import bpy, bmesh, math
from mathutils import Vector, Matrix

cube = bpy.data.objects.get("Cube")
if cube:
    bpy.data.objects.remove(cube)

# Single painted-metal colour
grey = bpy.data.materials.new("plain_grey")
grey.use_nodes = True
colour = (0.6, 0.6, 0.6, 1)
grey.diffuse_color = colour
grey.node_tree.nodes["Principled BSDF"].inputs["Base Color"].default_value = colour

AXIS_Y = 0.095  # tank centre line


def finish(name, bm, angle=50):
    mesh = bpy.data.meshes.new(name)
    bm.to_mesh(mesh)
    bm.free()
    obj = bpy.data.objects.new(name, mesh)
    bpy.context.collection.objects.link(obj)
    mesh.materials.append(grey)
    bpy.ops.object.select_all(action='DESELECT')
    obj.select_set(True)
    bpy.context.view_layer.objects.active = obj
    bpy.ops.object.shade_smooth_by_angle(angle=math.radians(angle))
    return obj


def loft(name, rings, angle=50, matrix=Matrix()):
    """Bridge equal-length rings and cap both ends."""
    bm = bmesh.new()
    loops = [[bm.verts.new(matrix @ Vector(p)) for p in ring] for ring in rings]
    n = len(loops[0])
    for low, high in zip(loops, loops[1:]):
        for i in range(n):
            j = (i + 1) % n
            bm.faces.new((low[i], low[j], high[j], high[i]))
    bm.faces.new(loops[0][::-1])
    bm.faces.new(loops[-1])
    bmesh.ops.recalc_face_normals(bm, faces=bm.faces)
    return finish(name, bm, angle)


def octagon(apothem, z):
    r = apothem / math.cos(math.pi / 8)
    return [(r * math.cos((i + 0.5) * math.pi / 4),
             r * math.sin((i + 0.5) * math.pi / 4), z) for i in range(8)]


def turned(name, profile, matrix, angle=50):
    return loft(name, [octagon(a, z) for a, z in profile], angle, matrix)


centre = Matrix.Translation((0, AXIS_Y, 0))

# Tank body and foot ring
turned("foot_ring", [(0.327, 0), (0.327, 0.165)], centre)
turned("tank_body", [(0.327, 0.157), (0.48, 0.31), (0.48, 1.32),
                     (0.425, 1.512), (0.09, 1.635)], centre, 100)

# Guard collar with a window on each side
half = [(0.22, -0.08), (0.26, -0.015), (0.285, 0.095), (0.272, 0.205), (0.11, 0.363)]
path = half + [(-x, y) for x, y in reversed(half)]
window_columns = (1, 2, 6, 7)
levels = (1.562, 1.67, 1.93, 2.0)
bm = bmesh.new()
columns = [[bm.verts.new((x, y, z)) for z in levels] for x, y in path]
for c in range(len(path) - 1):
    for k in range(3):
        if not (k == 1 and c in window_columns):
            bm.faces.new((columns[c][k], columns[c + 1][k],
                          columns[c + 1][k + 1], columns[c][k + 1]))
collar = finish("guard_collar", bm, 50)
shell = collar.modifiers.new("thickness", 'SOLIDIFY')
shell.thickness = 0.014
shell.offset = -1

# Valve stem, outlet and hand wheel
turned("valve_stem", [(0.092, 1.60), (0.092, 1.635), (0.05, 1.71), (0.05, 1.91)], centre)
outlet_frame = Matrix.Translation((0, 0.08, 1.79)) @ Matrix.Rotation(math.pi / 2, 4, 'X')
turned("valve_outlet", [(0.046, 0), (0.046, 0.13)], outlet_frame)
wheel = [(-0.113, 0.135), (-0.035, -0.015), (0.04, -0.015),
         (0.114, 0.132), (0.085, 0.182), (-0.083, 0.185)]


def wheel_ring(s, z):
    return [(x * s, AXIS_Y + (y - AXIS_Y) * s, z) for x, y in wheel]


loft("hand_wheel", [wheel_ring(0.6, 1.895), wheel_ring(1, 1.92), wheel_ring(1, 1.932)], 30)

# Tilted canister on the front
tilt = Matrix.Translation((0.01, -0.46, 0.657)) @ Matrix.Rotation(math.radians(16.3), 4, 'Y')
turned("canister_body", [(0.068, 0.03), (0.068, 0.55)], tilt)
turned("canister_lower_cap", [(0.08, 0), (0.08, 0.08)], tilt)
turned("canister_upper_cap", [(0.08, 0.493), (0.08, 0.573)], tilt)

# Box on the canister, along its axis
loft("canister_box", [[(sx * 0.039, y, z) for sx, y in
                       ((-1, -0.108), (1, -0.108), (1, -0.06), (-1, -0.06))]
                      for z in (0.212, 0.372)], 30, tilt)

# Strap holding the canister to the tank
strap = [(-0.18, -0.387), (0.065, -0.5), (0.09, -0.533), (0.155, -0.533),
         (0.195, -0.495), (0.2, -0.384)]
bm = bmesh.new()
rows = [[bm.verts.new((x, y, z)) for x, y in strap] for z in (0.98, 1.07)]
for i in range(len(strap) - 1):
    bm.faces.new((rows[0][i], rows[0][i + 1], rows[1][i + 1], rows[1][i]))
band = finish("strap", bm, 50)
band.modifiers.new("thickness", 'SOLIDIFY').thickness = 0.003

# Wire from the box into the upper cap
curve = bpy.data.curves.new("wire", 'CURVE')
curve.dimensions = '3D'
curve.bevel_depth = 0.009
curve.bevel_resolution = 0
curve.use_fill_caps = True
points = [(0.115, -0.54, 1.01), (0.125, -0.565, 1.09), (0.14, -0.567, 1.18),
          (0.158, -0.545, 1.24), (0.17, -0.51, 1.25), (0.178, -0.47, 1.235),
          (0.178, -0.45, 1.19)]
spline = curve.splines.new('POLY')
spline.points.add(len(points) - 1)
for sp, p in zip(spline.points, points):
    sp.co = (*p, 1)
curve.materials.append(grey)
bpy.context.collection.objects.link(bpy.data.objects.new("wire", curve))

**WHAT YOU ARE ASKED TO DO:**
Your answer should be the full set of records, printed exactly.

**ANSWER FOR THE TASK:**
import bpy, bmesh, math
from mathutils import Vector, Matrix

cube = bpy.data.objects.get("Cube")
if cube:
    bpy.data.objects.remove(cube)

# Single painted-metal colour
grey = bpy.data.materials.new("plain_grey")
grey.use_nodes = True
colour = (0.6, 0.6, 0.6, 1)
grey.diffuse_color = colour
grey.node_tree.nodes["Principled BSDF"].inputs["Base Color"].default_value = colour

AXIS_Y = 0.095  # tank centre line


def finish(name, bm, angle=50):
    mesh = bpy.data.meshes.new(name)
    bm.to_mesh(mesh)
    bm.free()
    obj = bpy.data.objects.new(name, mesh)
    bpy.context.collection.objects.link(obj)
    mesh.materials.append(grey)
    bpy.ops.object.select_all(action='DESELECT')
    obj.select_set(True)
    bpy.context.view_layer.objects.active = obj
    bpy.ops.object.shade_smooth_by_angle(angle=math.radians(angle))
    return obj


def loft(name, rings, angle=50, matrix=Matrix()):
    """Bridge equal-length rings and cap both ends."""
    bm = bmesh.new()
    loops = [[bm.verts.new(matrix @ Vector(p)) for p in ring] for ring in rings]
    n = len(loops[0])
    for low, high in zip(loops, loops[1:]):
        for i in range(n):
            j = (i + 1) % n
            bm.faces.new((low[i], low[j], high[j], high[i]))
    bm.faces.new(loops[0][::-1])
    bm.faces.new(loops[-1])
    bmesh.ops.recalc_face_normals(bm, faces=bm.faces)
    return finish(name, bm, angle)


def octagon(apothem, z):
    r = apothem / math.cos(math.pi / 8)
    return [(r * math.cos((i + 0.5) * math.pi / 4),
             r * math.sin((i + 0.5) * math.pi / 4), z) for i in range(8)]


def turned(name, profile, matrix, angle=50):
    return loft(name, [octagon(a, z) for a, z in profile], angle, matrix)


centre = Matrix.Translation((0, AXIS_Y, 0))

# Tank body and foot ring
turned("foot_ring", [(0.327, 0), (0.327, 0.165)], centre)
turned("tank_body", [(0.327, 0.157), (0.48, 0.31), (0.48, 1.32),
                     (0.425, 1.512), (0.09, 1.635)], centre, 100)

# Guard collar with a window on each side
half = [(0.22, -0.08), (0.26, -0.015), (0.285, 0.095), (0.272, 0.205), (0.11, 0.363)]
path = half + [(-x, y) for x, y in reversed(half)]
window_columns = (1, 2, 6, 7)
levels = (1.562, 1.67, 1.93, 2.0)
bm = bmesh.new()
columns = [[bm.verts.new((x, y, z)) for z in levels] for x, y in path]
for c in range(len(path) - 1):
    for k in range(3):
        if not (k == 1 and c in window_columns):
            bm.faces.new((columns[c][k], columns[c + 1][k],
                          columns[c + 1][k + 1], columns[c][k + 1]))
collar = finish("guard_collar", bm, 50)
shell = collar.modifiers.new("thickness", 'SOLIDIFY')
shell.thickness = 0.014
shell.offset = -1

# Valve stem, outlet and hand wheel
turned("valve_stem", [(0.092, 1.60), (0.092, 1.635), (0.05, 1.71), (0.05, 1.91)], centre)
outlet_frame = Matrix.Translation((0, 0.08, 1.79)) @ Matrix.Rotation(math.pi / 2, 4, 'X')
turned("valve_outlet", [(0.046, 0), (0.046, 0.13)], outlet_frame)
wheel = [(-0.113, 0.135), (-0.035, -0.015), (0.04, -0.015),
         (0.114, 0.132), (0.085, 0.182), (-0.083, 0.185)]


def wheel_ring(s, z):
    return [(x * s, AXIS_Y + (y - AXIS_Y) * s, z) for x, y in wheel]


loft("hand_wheel", [wheel_ring(0.6, 1.895), wheel_ring(1, 1.92), wheel_ring(1, 1.932)], 30)

# Tilted canister on the front
tilt = Matrix.Translation((0.01, -0.46, 0.657)) @ Matrix.Rotation(math.radians(16.3), 4, 'Y')
turned("canister_body", [(0.068, 0.03), (0.068, 0.55)], tilt)
turned("canister_lower_cap", [(0.08, 0), (0.08, 0.08)], tilt)
turned("canister_upper_cap", [(0.08, 0.493), (0.08, 0.573)], tilt)

# Box on the canister, along its axis
loft("canister_box", [[(sx * 0.039, y, z) for sx, y in
                       ((-1, -0.108), (1, -0.108), (1, -0.06), (-1, -0.06))]
                      for z in (0.212, 0.372)], 30, tilt)

# Strap holding the canister to the tank
strap = [(-0.18, -0.387), (0.065, -0.5), (0.09, -0.533), (0.155, -0.533),
         (0.195, -0.495), (0.2, -0.384)]
bm = bmesh.new()
rows = [[bm.verts.new((x, y, z)) for x, y in strap] for z in (0.98, 1.07)]
for i in range(len(strap) - 1):
    bm.faces.new((rows[0][i], rows[0][i + 1], rows[1][i + 1], rows[1][i]))
band = finish("strap", bm, 50)
band.modifiers.new("thickness", 'SOLIDIFY').thickness = 0.003

# Wire from the box into the upper cap
curve = bpy.data.curves.new("wire", 'CURVE')
curve.dimensions = '3D'
curve.bevel_depth = 0.009
curve.bevel_resolution = 0
curve.use_fill_caps = True
points = [(0.115, -0.54, 1.01), (0.125, -0.565, 1.09), (0.14, -0.567, 1.18),
          (0.158, -0.545, 1.24), (0.17, -0.51, 1.25), (0.178, -0.47, 1.235),
          (0.178, -0.45, 1.19)]
spline = curve.splines.new('POLY')
spline.points.add(len(points) - 1)
for sp, p in zip(spline.points, points):
    sp.co = (*p, 1)
curve.materials.append(grey)
bpy.context.collection.objects.link(bpy.data.objects.new("wire", curve))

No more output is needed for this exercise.